- **Aim of the task**
Down to the final line, print each entry exactly.

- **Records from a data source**

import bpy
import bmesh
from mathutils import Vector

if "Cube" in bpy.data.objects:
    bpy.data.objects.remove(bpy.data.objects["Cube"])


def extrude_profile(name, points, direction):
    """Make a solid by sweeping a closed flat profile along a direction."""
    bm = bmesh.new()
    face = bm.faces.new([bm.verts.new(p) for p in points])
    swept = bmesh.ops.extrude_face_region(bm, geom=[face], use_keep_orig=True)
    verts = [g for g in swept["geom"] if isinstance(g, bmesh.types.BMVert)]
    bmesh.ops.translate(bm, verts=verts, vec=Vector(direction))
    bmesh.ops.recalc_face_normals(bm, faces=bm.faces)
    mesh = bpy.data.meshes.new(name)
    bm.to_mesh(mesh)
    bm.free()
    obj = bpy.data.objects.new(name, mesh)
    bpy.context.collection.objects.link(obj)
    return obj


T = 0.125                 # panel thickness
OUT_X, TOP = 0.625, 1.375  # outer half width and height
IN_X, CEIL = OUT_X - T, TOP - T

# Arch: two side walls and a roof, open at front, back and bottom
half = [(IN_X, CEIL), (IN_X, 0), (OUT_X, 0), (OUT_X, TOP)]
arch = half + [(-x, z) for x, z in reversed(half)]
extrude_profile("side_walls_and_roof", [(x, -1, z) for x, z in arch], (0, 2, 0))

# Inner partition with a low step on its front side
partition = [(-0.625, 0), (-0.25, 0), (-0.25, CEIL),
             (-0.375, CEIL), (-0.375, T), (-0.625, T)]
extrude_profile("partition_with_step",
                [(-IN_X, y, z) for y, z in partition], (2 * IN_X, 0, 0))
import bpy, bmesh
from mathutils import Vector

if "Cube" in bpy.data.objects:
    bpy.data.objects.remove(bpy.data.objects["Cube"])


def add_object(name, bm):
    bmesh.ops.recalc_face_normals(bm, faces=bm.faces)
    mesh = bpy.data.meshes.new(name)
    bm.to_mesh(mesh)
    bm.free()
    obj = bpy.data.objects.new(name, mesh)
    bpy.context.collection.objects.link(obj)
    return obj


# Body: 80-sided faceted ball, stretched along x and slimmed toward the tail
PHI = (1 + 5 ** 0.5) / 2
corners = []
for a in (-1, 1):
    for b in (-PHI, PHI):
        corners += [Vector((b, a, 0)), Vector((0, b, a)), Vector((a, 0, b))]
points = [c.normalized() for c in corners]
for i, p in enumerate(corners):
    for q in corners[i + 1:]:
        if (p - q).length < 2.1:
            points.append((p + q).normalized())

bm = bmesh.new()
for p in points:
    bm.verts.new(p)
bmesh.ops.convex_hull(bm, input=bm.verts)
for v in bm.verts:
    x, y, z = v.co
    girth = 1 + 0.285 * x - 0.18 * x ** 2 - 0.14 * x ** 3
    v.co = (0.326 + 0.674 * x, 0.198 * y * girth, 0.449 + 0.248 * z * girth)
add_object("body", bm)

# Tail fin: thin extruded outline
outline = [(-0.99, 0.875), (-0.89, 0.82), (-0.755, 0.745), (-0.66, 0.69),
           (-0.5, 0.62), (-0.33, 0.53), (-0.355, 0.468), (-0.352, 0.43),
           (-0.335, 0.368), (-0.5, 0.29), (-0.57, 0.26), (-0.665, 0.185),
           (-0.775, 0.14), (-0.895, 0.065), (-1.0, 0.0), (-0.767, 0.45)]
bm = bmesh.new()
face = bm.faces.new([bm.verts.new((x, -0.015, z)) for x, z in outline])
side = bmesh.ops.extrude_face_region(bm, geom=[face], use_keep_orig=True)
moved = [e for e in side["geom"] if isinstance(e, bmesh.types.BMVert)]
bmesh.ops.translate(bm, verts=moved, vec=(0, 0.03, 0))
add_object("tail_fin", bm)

- **Expected answer**
import bpy
import bmesh
from mathutils import Vector

if "Cube" in bpy.data.objects:
    bpy.data.objects.remove(bpy.data.objects["Cube"])


def extrude_profile(name, points, direction):
    """Make a solid by sweeping a closed flat profile along a direction."""
    bm = bmesh.new()
    face = bm.faces.new([bm.verts.new(p) for p in points])
    swept = bmesh.ops.extrude_face_region(bm, geom=[face], use_keep_orig=True)
    verts = [g for g in swept["geom"] if isinstance(g, bmesh.types.BMVert)]
    bmesh.ops.translate(bm, verts=verts, vec=Vector(direction))
    bmesh.ops.recalc_face_normals(bm, faces=bm.faces)
    mesh = bpy.data.meshes.new(name)
    bm.to_mesh(mesh)
    bm.free()
    obj = bpy.data.objects.new(name, mesh)
    bpy.context.collection.objects.link(obj)
    return obj


T = 0.125                 # panel thickness
OUT_X, TOP = 0.625, 1.375  # outer half width and height
IN_X, CEIL = OUT_X - T, TOP - T

# Arch: two side walls and a roof, open at front, back and bottom
half = [(IN_X, CEIL), (IN_X, 0), (OUT_X, 0), (OUT_X, TOP)]
arch = half + [(-x, z) for x, z in reversed(half)]
extrude_profile("side_walls_and_roof", [(x, -1, z) for x, z in arch], (0, 2, 0))

# Inner partition with a low step on its front side
partition = [(-0.625, 0), (-0.25, 0), (-0.25, CEIL),
             (-0.375, CEIL), (-0.375, T), (-0.625, T)]
extrude_profile("partition_with_step",
                [(-IN_X, y, z) for y, z in partition], (2 * IN_X, 0, 0))
import bpy, bmesh
from mathutils import Vector

if "Cube" in bpy.data.objects:
    bpy.data.objects.remove(bpy.data.objects["Cube"])


def add_object(name, bm):
    bmesh.ops.recalc_face_normals(bm, faces=bm.faces)
    mesh = bpy.data.meshes.new(name)
    bm.to_mesh(mesh)
    bm.free()
    obj = bpy.data.objects.new(name, mesh)
    bpy.context.collection.objects.link(obj)
    return obj


# Body: 80-sided faceted ball, stretched along x and slimmed toward the tail
PHI = (1 + 5 ** 0.5) / 2
corners = []
for a in (-1, 1):
    for b in (-PHI, PHI):
        corners += [Vector((b, a, 0)), Vector((0, b, a)), Vector((a, 0, b))]
points = [c.normalized() for c in corners]
for i, p in enumerate(corners):
    for q in corners[i + 1:]:
        if (p - q).length < 2.1:
            points.append((p + q).normalized())

bm = bmesh.new()
for p in points:
    bm.verts.new(p)
bmesh.ops.convex_hull(bm, input=bm.verts)
for v in bm.verts:
    x, y, z = v.co
    girth = 1 + 0.285 * x - 0.18 * x ** 2 - 0.14 * x ** 3
    v.co = (0.326 + 0.674 * x, 0.198 * y * girth, 0.449 + 0.248 * z * girth)
add_object("body", bm)

# Tail fin: thin extruded outline
outline = [(-0.99, 0.875), (-0.89, 0.82), (-0.755, 0.745), (-0.66, 0.69),
           (-0.5, 0.62), (-0.33, 0.53), (-0.355, 0.468), (-0.352, 0.43),
           (-0.335, 0.368), (-0.5, 0.29), (-0.57, 0.26), (-0.665, 0.185),
           (-0.775, 0.14), (-0.895, 0.065), (-1.0, 0.0), (-0.767, 0.45)]
bm = bmesh.new()
face = bm.faces.new([bm.verts.new((x, -0.015, z)) for x, z in outline])
side = bmesh.ops.extrude_face_region(bm, geom=[face], use_keep_orig=True)
moved = [e for e in side["geom"] if isinstance(e, bmesh.types.BMVert)]
bmesh.ops.translate(bm, verts=moved, vec=(0, 0.03, 0))
add_object("tail_fin", bm)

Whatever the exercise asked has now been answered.